::: DATA FOR THE TASK :::
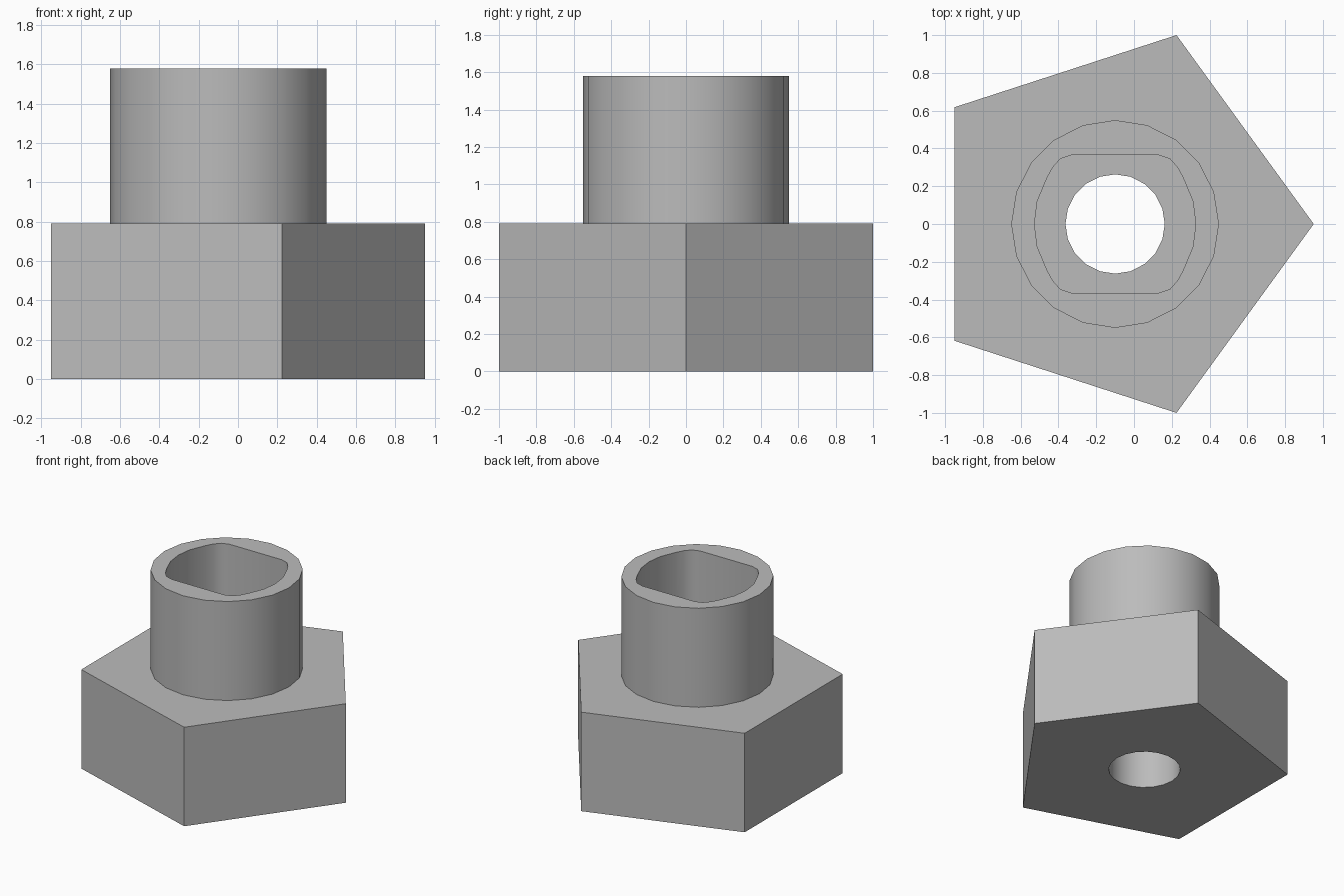
import bpy, bmesh, math

if "Cube" in bpy.data.objects:
    bpy.data.objects.remove(bpy.data.objects["Cube"])

AXIS_X = -0.10
BASE_TOP, TOP = 0.79, 1.58

grey = bpy.data.materials.new("plain grey")
grey.use_nodes = True
colour = (0.5, 0.5, 0.5, 1)
grey.diffuse_color = colour
grey.node_tree.nodes["Principled BSDF"].inputs["Base Color"].default_value = colour


def circle(radius, sides):
    step = math.tau / sides
    return [(radius * math.cos(i * step), radius * math.sin(i * step)) for i in range(sides)]


def prism(name, outline, bottom, top):
    """Extrude a closed outline around the shared axis."""
    bm = bmesh.new()
    face = bm.faces.new([bm.verts.new((AXIS_X + x, y, bottom)) for x, y in outline])
    result = bmesh.ops.extrude_face_region(bm, geom=[face])
    verts = [v for v in result["geom"] if isinstance(v, bmesh.types.BMVert)]
    bmesh.ops.translate(bm, verts=verts, vec=(0, 0, top - bottom))
    bmesh.ops.recalc_face_normals(bm, faces=bm.faces)
    mesh = bpy.data.meshes.new(name)
    bm.to_mesh(mesh)
    bm.free()
    mesh.materials.append(grey)
    obj = bpy.data.objects.new(name, mesh)
    bpy.context.collection.objects.link(obj)
    return obj


def combine(target, tool, operation):
    """Apply a boolean and discard the tool."""
    mod = target.modifiers.new(operation.title(), "BOOLEAN")
    mod.operation, mod.solver, mod.object = operation, "EXACT", tool
    bpy.context.view_layer.objects.active = target
    bpy.ops.object.modifier_apply(modifier=mod.name)
    bpy.data.objects.remove(tool)


# Socket outline: bowed ends, flat front and back, rounded corners
quarter = [(0.427, 0), (0.412, 0.12), (0.36, 0.245), (0.33, 0.30), (0.29, 0.345), (0.23, 0.365)]
half = quarter + [(-x, y) for x, y in reversed(quarter)]
socket_outline = half + [(x, -y) for x, y in reversed(half[1:-1])]

# Pentagonal base with its round collar
body = prism("pentagon_knob", circle(1 / math.sin(math.radians(72)), 5), 0, BASE_TOP)
combine(body, prism("collar", circle(0.55, 20), BASE_TOP / 2, TOP), "UNION")

# Socket in the collar and bore through the base
combine(body, prism("socket_cutter", socket_outline, BASE_TOP, TOP + 0.2), "DIFFERENCE")
combine(body, prism("bore_cutter", circle(0.263, 20), -0.2, BASE_TOP + 0.2), "DIFFERENCE")

# Round walls are smooth, corners stay sharp
bpy.ops.object.select_all(action="DESELECT")
body.select_set(True)
bpy.context.view_layer.objects.active = body
bpy.ops.object.shade_smooth_by_angle(angle=math.radians(30))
:::
WHAT IS EXPECTED>
Check each line above for "sides" and return the ones that have it.

SOLUTION BELOW>
def circle(radius, sides):
    step = math.tau / sides
    return [(radius * math.cos(i * step), radius * math.sin(i * step)) for i in range(sides)]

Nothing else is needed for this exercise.